I need the first question answered, which is....one top surgeon recommends a toric in one eye to correct an astigmatism
his tec says they've taken 4 measurements and 3 out of 4 say I should have a toric correction in one eye and a monofocal in the other. My second opinion, another top surgeon says his tests register so little that he would not put a toric in one eye, just monofocals. I don't know which Dr. to go with.
One question is.....if I went with a toric and really didn't need it, is there adverse side effects, or am I just out the $.
Might a toric tweek my vision just enough to help me not have glasses.
Thanks....surgery is coming up and I'm the runaway bride again. Should I get a 3rd opinion?
You'll have to go with whomever you feel most comfortable with on this one, or get a third opinion if you're really torn. However, let me throw out a couple of other possibilties.
A small amount of astigmatism would probably not cause your vision to be impaired much with a monofocal lens -- it would be just like a pair of eyeglasses that have been adjusted for your refraction correction, but not your astigmatism. Before your surgery, you might ask your surgeon to let you try a contact lens for the eye with the small amount of astigmatism.
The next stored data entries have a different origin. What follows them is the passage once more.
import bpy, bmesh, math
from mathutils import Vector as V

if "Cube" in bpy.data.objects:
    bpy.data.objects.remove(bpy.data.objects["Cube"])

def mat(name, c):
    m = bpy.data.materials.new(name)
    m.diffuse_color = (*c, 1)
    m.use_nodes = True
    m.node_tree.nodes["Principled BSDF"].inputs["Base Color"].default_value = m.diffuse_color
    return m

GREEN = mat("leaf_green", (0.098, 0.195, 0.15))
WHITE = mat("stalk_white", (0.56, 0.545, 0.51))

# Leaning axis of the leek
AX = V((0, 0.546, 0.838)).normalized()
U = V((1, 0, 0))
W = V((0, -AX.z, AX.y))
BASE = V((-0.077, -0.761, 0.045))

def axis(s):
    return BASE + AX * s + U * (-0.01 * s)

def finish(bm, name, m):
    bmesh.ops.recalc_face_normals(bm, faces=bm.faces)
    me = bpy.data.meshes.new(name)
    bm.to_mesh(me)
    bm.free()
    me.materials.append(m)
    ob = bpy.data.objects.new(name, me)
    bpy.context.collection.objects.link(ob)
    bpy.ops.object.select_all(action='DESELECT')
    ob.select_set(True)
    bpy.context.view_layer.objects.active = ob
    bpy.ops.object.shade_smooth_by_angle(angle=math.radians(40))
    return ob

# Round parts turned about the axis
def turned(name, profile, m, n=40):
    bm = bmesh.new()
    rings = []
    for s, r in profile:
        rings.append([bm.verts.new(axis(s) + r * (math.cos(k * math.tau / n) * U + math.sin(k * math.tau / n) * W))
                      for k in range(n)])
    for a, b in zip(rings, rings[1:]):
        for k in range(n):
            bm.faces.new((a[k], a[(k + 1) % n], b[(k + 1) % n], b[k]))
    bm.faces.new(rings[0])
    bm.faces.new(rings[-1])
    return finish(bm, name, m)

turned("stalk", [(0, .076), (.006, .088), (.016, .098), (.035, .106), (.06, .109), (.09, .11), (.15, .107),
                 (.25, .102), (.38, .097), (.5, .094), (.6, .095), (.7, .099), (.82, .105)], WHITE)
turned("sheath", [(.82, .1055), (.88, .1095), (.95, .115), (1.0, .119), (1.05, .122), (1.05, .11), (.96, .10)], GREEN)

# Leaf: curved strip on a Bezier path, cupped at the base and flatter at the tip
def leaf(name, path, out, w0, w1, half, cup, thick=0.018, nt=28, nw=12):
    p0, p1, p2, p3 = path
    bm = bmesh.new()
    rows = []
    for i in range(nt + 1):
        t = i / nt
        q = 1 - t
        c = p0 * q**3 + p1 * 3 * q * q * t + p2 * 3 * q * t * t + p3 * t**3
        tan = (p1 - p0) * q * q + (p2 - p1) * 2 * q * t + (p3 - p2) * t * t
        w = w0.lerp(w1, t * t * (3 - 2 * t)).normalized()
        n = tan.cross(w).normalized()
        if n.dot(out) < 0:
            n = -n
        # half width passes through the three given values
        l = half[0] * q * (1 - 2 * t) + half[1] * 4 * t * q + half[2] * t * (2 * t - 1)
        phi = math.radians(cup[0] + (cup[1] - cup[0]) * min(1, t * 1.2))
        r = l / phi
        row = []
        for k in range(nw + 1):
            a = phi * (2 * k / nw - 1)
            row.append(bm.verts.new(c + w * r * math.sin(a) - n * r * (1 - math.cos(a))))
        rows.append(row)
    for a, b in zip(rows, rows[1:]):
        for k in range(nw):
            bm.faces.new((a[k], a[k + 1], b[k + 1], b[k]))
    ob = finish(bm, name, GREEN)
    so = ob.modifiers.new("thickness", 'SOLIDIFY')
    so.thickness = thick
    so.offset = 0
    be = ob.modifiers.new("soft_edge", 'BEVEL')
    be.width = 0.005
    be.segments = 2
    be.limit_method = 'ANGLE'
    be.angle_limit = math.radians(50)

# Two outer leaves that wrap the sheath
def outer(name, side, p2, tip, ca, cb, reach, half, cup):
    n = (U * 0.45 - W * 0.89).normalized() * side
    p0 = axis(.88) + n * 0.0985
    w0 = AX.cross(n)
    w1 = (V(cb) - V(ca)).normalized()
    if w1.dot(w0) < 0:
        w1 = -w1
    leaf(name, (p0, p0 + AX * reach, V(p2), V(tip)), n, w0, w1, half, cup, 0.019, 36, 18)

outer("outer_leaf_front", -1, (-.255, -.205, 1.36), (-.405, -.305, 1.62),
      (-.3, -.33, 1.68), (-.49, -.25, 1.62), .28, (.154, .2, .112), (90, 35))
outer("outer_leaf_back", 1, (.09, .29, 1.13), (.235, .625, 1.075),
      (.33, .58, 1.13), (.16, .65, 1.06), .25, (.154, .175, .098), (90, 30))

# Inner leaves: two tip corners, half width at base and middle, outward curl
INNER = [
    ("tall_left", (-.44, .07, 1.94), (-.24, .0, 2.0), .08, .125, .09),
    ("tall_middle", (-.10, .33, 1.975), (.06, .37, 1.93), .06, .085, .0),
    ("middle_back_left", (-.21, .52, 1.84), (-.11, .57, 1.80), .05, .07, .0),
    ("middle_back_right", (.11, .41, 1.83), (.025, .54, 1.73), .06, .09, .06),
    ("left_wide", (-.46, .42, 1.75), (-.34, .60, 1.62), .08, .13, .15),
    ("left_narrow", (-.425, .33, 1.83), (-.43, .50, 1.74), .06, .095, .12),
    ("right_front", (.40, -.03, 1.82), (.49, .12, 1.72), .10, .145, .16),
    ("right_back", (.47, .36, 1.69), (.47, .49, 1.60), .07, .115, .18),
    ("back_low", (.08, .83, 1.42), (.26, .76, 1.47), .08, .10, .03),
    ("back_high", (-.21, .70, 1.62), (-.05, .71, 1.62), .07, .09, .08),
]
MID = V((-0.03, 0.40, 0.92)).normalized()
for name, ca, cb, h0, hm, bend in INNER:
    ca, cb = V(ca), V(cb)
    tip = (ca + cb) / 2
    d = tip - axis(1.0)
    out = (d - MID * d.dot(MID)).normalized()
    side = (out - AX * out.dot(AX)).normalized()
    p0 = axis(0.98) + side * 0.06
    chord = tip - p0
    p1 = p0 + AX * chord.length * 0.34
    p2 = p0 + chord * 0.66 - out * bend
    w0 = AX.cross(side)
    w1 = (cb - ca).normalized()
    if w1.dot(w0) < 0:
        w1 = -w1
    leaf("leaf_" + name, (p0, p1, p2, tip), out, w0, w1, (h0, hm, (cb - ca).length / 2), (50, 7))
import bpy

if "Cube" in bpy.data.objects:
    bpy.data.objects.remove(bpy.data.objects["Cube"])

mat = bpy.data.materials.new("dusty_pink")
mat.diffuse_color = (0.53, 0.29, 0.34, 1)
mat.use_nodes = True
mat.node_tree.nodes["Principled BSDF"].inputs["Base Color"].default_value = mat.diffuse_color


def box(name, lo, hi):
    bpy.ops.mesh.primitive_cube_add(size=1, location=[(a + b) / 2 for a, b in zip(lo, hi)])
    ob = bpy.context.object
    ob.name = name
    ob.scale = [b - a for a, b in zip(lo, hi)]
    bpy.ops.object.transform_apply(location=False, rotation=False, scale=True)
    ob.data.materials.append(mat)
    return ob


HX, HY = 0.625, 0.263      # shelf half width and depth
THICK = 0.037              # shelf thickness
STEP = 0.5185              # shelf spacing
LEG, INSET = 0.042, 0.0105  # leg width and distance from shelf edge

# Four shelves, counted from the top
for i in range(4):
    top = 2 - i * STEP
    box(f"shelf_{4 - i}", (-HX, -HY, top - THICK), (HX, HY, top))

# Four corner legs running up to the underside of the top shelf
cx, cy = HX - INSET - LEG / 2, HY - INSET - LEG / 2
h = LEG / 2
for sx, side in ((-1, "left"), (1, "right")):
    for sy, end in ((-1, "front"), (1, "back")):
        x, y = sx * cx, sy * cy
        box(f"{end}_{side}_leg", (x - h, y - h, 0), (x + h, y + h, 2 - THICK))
If you have the lens correct only your refraction and not your astigmatism, you should get an idea of what your correction would be like with the non-toric monofocal.
I'm not sure whether either of your prospective surgeons mentioned this to you, but nother possibility might be limbal relaxing incisions, assuming your surgeon is experienced with and comfortable with doing them, They could be done either during your cataract surgery or afterwards. LRI's are quite safe, and are usually pretty effective in correcting small to moderate amounts of astigmatism.
As for your question regarding adverse side effects with the toric IOL, it does need to be placed in the right position to correct astigmatism. There is a slight possibility that this IOL can shift post-operatively, thus compromising the astigmastism correction. This used to be an issue with earlier toric IOL's, but my understanidng is that this risk is much less with the latest generation of the toric IOL by Acrysof.
Other than that, there is really no more risk than there is with a standard non-toric monofocal.
In your place, I would get a copy of my eye measurements from each office. If the results are not almost identical (as they should be), I'd have my eyes measured again at a third office. If the measurements from each office are about the same, I would request that someone from each office sit down with me with both sets of measurements and explain the basis for their recommendations. (I'd probably do some research about technical recommendations for toric IOLs beforehand. All the information you'd need is available online, and it's really not too difficult to understand. This way you could have a role in determining what your new vision will be.)
This site complies with the HONcode standard for trustworthy health information.
The Content on this Site is presented in a summary fashion, and is intended to be used for educational and entertainment purposes only. It is not intended to be and should not be interpreted as medical advice or a diagnosis of any health or fitness problem, condition or disease; or a recommendation for a specific test, doctor, care provider, procedure, treatment plan, product, or course of action. Med Help International, Inc. is not a medical or healthcare provider and your use of this Site does not create a doctor / patient relationship. We disclaim all responsibility for the professional qualifications and licensing of, and services provided by, any physician or other health providers posting on or otherwise referred to on this Site and/or any Third Party Site. Never disregard the medical advice of your physician or health professional, or delay in seeking such advice, because of something you read on this Site. We offer this Site AS IS and without any warranties. By using this Site you agree to the following Terms and Conditions. If you think you may have a medical emergency, call your physician or 911 immediately.